The scene with Al Parker at the end of the episode is a visual depiction of oppression. Robin has been emotionally manipulated and sexually assualted by this man. She knows he abuses children and profits from it. She's had to deal with the emotional trauma of shooting him, even though it was the right move. And now, she's being forced to defend herself in front of a bunch of people who don't even pretend to be on her side. If you need a reminder, here's how the conversation with Paul Chen, the Chief Police Council, went down:

Adrian: [After introducing Paul] He's got a bit of a delicate question in preparation for Thursday.
Robin: What? Did I have a relationship with my superintendent?
Adrian: Actually, that's about right.
Paul: Hello Robin. Sorry about that. He's really insistent on this point... so, before I answer back in proceedings, I just need to know --
Robin: No, I didn't. I told Adrian.
Paul: So it's complete horseshit that you stayed over in the lake view master bedroom one night?
Robin: There was no intimacy. He put Rohypnol in my wine. I have no memory of the night. Just waking up.
Paul: That's a worry. If you were unconscious, he can invent anything.
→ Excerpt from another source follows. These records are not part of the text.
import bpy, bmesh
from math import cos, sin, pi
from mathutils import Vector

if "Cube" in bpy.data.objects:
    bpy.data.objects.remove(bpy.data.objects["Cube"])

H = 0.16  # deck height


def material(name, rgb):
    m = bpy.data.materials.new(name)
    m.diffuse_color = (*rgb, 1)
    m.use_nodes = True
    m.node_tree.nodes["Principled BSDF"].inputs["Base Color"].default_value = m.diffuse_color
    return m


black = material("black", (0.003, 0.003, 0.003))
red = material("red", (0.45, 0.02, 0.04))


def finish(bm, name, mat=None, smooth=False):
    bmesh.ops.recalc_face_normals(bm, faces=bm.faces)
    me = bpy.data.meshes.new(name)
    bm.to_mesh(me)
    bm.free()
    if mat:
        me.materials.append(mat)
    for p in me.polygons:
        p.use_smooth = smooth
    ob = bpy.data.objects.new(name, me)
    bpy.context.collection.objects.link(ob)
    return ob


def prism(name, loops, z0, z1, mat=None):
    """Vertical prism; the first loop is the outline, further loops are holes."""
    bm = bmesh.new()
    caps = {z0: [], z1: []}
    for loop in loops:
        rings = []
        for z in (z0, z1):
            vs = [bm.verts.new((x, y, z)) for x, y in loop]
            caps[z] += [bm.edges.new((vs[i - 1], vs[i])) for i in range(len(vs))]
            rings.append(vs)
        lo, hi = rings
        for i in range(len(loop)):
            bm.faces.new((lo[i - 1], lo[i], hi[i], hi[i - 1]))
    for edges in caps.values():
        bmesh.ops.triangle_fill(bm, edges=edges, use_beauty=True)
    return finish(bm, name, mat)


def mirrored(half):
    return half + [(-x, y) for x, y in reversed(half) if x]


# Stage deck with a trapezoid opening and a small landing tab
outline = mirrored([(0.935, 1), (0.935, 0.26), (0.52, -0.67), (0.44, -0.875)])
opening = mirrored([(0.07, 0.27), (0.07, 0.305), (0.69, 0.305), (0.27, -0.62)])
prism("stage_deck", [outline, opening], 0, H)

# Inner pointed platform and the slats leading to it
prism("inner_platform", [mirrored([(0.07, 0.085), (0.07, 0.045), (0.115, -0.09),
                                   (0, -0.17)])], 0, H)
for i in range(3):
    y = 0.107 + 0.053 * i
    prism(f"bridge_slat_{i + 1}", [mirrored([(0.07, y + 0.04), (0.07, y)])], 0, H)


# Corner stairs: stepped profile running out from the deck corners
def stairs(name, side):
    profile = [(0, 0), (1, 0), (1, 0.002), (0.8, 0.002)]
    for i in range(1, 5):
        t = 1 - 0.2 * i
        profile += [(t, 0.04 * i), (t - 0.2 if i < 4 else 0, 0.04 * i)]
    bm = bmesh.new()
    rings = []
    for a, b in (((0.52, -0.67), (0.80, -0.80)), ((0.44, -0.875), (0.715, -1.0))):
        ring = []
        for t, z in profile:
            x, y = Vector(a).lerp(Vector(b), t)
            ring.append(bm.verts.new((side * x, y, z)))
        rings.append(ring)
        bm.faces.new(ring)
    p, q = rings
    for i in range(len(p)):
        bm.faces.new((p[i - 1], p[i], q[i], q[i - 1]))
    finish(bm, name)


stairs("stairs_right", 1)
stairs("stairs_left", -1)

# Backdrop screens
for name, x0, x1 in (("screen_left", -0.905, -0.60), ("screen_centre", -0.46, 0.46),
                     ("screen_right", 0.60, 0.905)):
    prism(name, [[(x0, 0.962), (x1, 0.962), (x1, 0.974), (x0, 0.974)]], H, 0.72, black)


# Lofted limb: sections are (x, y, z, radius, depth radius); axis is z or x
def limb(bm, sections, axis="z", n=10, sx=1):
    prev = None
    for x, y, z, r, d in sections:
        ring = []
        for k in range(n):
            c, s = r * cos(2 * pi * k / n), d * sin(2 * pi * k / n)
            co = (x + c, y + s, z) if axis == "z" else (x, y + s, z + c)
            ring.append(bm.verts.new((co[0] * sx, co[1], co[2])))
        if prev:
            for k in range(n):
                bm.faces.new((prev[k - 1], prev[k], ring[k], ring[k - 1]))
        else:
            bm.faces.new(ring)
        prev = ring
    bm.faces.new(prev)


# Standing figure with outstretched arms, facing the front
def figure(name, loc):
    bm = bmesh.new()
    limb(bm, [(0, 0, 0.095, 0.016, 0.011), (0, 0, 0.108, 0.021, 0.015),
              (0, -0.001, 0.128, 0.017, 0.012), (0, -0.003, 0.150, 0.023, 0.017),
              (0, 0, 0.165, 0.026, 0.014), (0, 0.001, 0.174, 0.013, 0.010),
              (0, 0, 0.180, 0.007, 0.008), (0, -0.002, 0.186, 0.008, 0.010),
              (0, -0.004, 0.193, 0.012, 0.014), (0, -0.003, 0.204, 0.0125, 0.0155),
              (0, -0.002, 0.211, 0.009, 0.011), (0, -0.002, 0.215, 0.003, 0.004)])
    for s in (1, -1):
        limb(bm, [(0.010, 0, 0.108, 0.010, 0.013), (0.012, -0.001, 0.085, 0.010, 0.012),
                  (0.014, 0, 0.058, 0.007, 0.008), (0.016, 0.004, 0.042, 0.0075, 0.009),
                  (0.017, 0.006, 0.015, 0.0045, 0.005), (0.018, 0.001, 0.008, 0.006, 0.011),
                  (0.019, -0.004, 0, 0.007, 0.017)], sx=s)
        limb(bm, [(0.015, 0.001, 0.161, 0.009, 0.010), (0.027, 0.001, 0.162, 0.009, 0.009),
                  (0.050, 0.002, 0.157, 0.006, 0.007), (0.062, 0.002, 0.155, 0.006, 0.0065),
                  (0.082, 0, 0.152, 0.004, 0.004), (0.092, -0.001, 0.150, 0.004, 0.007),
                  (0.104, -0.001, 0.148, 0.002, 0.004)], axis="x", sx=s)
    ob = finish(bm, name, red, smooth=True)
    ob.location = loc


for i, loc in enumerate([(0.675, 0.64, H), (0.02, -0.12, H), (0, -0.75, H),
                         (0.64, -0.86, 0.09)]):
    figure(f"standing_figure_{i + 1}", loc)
If this scene doesn't make you want to scream, something is wrong. Imagine what it's like to spend your entire life having some version of the inane conversation above. If you're a woman or person of color, I'm sure you don't have to imagine anything because you've experience it firsthand. Your words and actions don't matter. Why even say anything? They're just going to be manipulated and used against you, anyway. Robin knows this. It's partially the reason why she's barely keeping her shit together, constantly falling apart at the seams. It's hilarious, really... because Robin is actually the most together character on "Top of the Lake."

Remember when Isadore tells Pyke and Julia that Puss's story is best read as an allegory? So is "Top of the Lake." If you haven't realized this by now, you should probably just stop watching the show.

Random observations:

  • "Shove your conventions and your respectability up your cunt, Julia, where nothing ever has lived, where everything dies." This is a BRUTAL thing to say to your adoptive mother, but damn... what a line.
  • Other awful men in this episode: the cop who won't stop harassing Robin for sex, and the IVF doctor who tells Robin, "At 40, you might change your mind," when she says she doesn't want to have a baby. Oh, and we can't forget the group of cops that make fun of the mentally ill woman wandering the streets, looking for her baby.
  • Mary tells Robin that Puss, "is so much more interested in empowering women than he is in sex." This is literally true of no man. Sorry. Only a moronic teenager would say such a thing.
  • In case it wasn't obvious, it is not a human right to have a baby. Also, guy, your wife's mental illness isn't going to go away once she gets a baby. Are you out of your goddamn mind?
  • I would be happy to receive a Breville sandwich toaster as a gift.
  • So... are Miranda and Adrian using a surrogate from Cinnamon's brothel?